Diane Serra has worn many hats, including Interior Designer, Accessories Designer, UX Designer, Web Designer, Web Developer, Content Writer, Ghost Writer and Content Creator. She is currently a Senior Technical Project Manager with a focus in eCommerce based in California. She lived for several years in Catalunya, Spain with her family.
It’s 2pm and I’ve just picked up Estel from daycare at La Mandarina, the nature daycare tucked away in the vineyards of Sant Pere de Ribes. We set off for our leisurely drive up the hill to our new home in Olivella. I put on the Coffee Table Jazz playlist from Spotify because it (in combination with the movement of the car) always puts Estel to sleep, and because it makes me really happy. Something about driving through the wine country listening to jazz makes me feel incredibly grown up. It’s a fleeting feeling but at least I try to tap into it during this time each day.
We arrive at home and I do my best to unload the sleeping toddler- gingerly manoeuvring one arm at a time out of the car seat straps. Success! A small sense of accomplishment as we head into the house. My husband is deep in concentration messing with something on the kitchen counter top. He looks over his shoulder to acknowledge our entrance and gives a grin from cheek to cheek.
He must have made a new friend.
He had been out fishing all morning on our family boat. It’s his therapy, and mine since he always comes home so serene. He usually ventures out alone or he takes me and Estel if his patience is exceptionally high. But this time he made the effort to invite an acquaintance. The toothy grin I met in the kitchen confirmed that that acquaintance has indeed become a friend.
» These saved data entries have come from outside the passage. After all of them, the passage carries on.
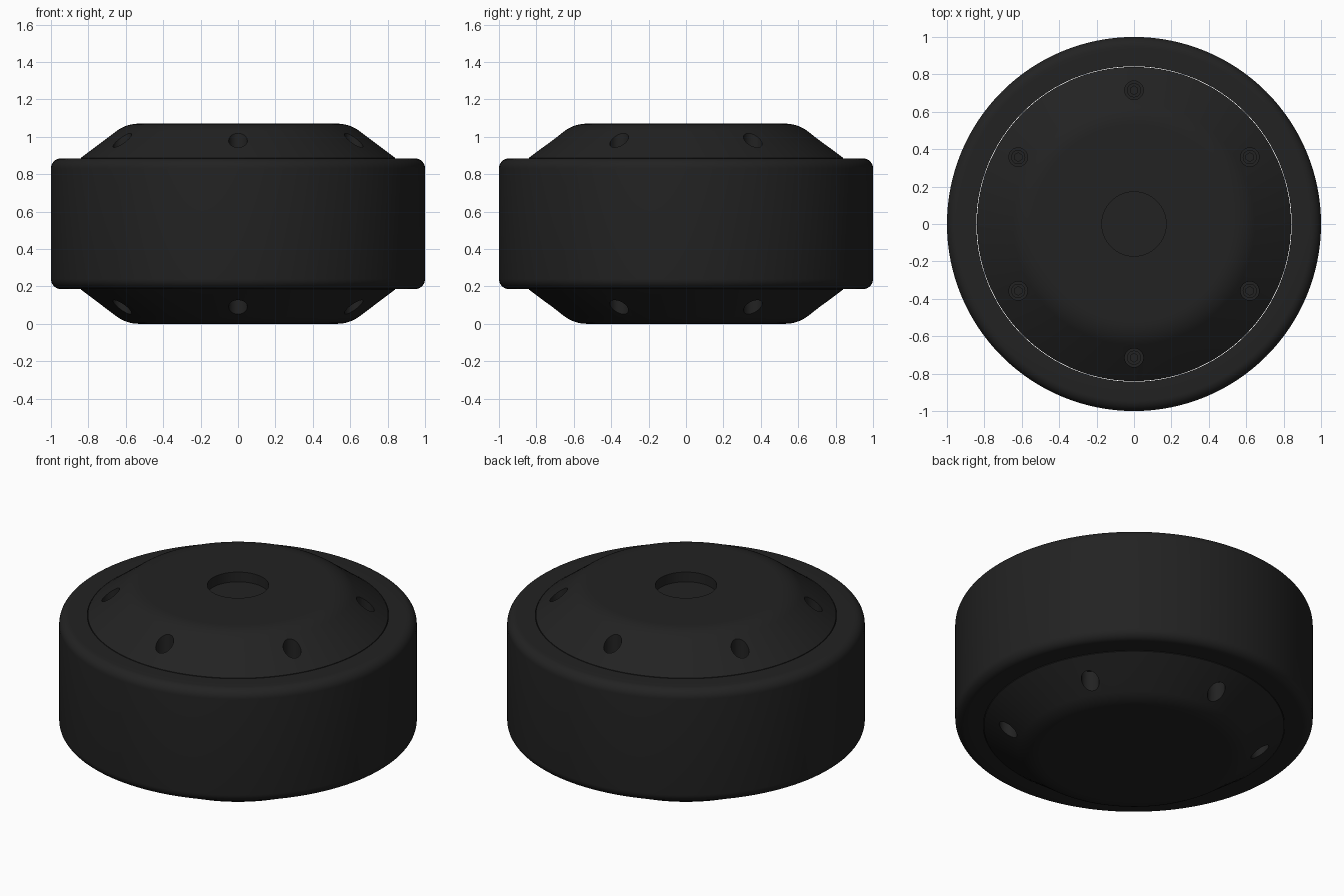
import bpy, bmesh, math
from mathutils import Matrix

cube = bpy.data.objects.get("Cube")
if cube:
    bpy.data.objects.remove(cube, do_unlink=True)

MID = 0.535          # half height of the wheel
HOLE_R = 0.715       # bolt circle radius

mat = bpy.data.materials.new("matte black")
mat.use_nodes = True
colour = (0.016, 0.016, 0.016, 1)
mat.diffuse_color = colour
mat.node_tree.nodes["Principled BSDF"].inputs["Base Color"].default_value = colour


def finish(bm, name):
    bmesh.ops.remove_doubles(bm, verts=bm.verts, dist=1e-5)
    bmesh.ops.recalc_face_normals(bm, faces=bm.faces)
    mesh = bpy.data.meshes.new(name)
    bm.to_mesh(mesh)
    bm.free()
    mesh.materials.append(mat)
    ob = bpy.data.objects.new(name, mesh)
    bpy.context.collection.objects.link(ob)
    return ob


def lathe(name, profile, steps=128, closed=False):
    """Spin (radius, z) points around the vertical axis."""
    bm = bmesh.new()
    pts = [bm.verts.new((r, 0, z)) for r, z in profile]
    edges = [bm.edges.new(p) for p in zip(pts, pts[1:])]
    if closed:
        edges.append(bm.edges.new((pts[-1], pts[0])))
    bmesh.ops.spin(bm, geom=pts + edges, axis=(0, 0, 1), cent=(0, 0, 0),
                   angle=math.tau, steps=steps, use_merge=True)
    return finish(bm, name)


def add_cylinder(bm, x, y, low, high, radius, sides=32):
    bmesh.ops.create_cone(bm, cap_ends=True, segments=sides, radius1=radius,
                          radius2=radius, depth=high - low,
                          matrix=Matrix.Translation((x, y, (low + high) / 2)))


def arc(cr, cz, radius, start, end, n=8):
    return [(cr + radius * math.cos(math.radians(start + (end - start) * i / n)),
             cz + radius * math.sin(math.radians(start + (end - start) * i / n)))
            for i in range(n + 1)]


def mirrored(half):
    """Complete an upper half profile with its reflection below the middle."""
    return half + [(r, 2 * MID - z) for r, z in reversed(half)]


def smooth(ob):
    bpy.ops.object.select_all(action='DESELECT')
    ob.select_set(True)
    bpy.context.view_layer.objects.active = ob
    bpy.ops.object.shade_smooth_by_angle(angle=math.radians(35))


def cut(ob, cutter):
    mod = ob.modifiers.new("cut", 'BOOLEAN')
    mod.operation = 'DIFFERENCE'
    mod.solver = 'EXACT'
    mod.object = cutter
    bpy.context.view_layer.objects.active = ob
    ob.select_set(True)
    bpy.ops.object.modifier_apply(modifier=mod.name)
    bpy.data.objects.remove(cutter, do_unlink=True)


# Tyre: a broad ring with rounded shoulders
tyre = lathe("tyre", mirrored([(0.843, 0.885)] + arc(0.945, 0.83, 0.055, 90, 0)), closed=True)

# Hub: a domed disc with straight sloping sides, rounded into flat faces
hub = lathe("hub", mirrored([(0, 2 * MID)] + arc(0.53, 0.87, 0.2, 90, 54.5)
                            + [(0.84, 0.887)]))

# Bolt holes on both faces and the shallow central recess on the upper face
angles = [math.radians(30 + 60 * i) for i in range(6)]
spots = [(HOLE_R * math.cos(a), HOLE_R * math.sin(a)) for a in angles]
bm = bmesh.new()
for x, y in spots:
    add_cylinder(bm, x, y, 0.86, 1.2, 0.05)
    add_cylinder(bm, x, y, -0.2, 0.21, 0.05)
add_cylinder(bm, 0, 0, 1.01, 1.2, 0.172, 64)
cut(hub, finish(bm, "hole_cutter"))

# Socket-head bolts at the bottom of each hole, with a hexagonal recess
for side, base, tip in (("upper", 0.85, 0.90), ("lower", 0.22, 0.17)):
    bm = bmesh.new()
    for x, y in spots:
        add_cylinder(bm, x, y, min(base, tip), max(base, tip), 0.038, 24)
    bolts = finish(bm, side + "_bolts")
    bm = bmesh.new()
    inner = tip + (base - tip) * 0.6
    outer = tip + (tip - base)
    for x, y in spots:
        add_cylinder(bm, x, y, min(inner, outer), max(inner, outer), 0.023, 6)
    cut(bolts, finish(bm, "socket_cutter"))
    smooth(bolts)

for part in (tyre, hub):
    smooth(part)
And that thing he was messing with on the kitchen counter was a fresh-caught fish he was cleaning for lunch.
I’ve come to realise that when you relocate to a new city or country you can divide the whole experience into 2 phases. The “setting up your basic needs” phase like finding a home, getting the kids into school, daycare, etc. and hopefully getting food in the fridge on a consistent basis. Then there is the “time to find our community” phase which actually is of equal importance. The day-to-day of your own family life can certainly keep you busy but we must also make the effort to grow our social circles. Even if your spouse is your best best friend and you can’t imagine taking time away from your amazing children, you will settle into your new life sooner if you have access to more support, resources and invites for fun-time.
This is something we truly believe in as we have experienced the endless benefits of a close community of friends when we lived in San Diego. It was one of the hardest things to leave behind and a big priority for us to cultivate as soon as our basic needs were met in our new Spanish life. Usually over dinner we would check-in with each other about how our efforts to make friends were going. There was usually nothing new to share, just a few sad stories of our efforts going absolutely nowhere. We would usually laugh at each other, give a high-five and hope for something to manifest next time.
I was pretty determined from the get-go. Since the day I arrived in Spain I would pack up Estel in her stroller and head over to the nearest park and strategically place ourselves near parents and their kids that looked nice enough to befriend us. It was a nice attempt and for months I had so many awkward conversations at the playground with other parents only to find the conversation would reach a dead-end, goodbyes would be said and I would go home with no new friends to report. It was a bit discouraging but I kept at it. I tried speaking Castellano, Catalan and even a bit of English to any English speaking parents on the playground that day. Still no numbers were swapped and no invites were given for a coffee date.
I was starting to get homesick which, for those of you who have experienced homesickness, is totally worse than the flu.
So I phoned a good friend in San Diego who had relocated there from Poland. She suggested I change my approach and join a non-profit or some fun group activity. She explained that by consequence of being with others in such groups, friends are made more naturally. She also reminded me to be patient because making friends really does take a lot of time and effort. Feeling a bit more empowered and accepting of the process I spent some time online researching local non-profits and creative groups. Quickly I had found the two groups that I am currently a member of, the Barcelona Women’s Network and the CCC Inc. Sitges Entrepreneurial Women’s Group and well, let’s just say, now I have a lot more friends!
And it felt really good. Not only because I could finally cease those awkward attempts at making friends at playgrounds, but also because I could share my experience of newly arriving in Spain with so many other women who had similar stories. I no longer feel isolated nor worried about where to find things or get information because of my new abundant network. I even quickly found clients for my design work which was a bonus I had not planned on.
I suppose we all have our own timing when it comes to wanting to make friends. We even have our own methods as well. I feel that every effort, no matter how awkward or small is a good effort in the right direction. Had I not been so persistent I would not have the friendships that I treasure today and I look forward to see how our community grows the longer we stay in Spain.
So far, so good!
Also by Diane Serra From California to Catalunya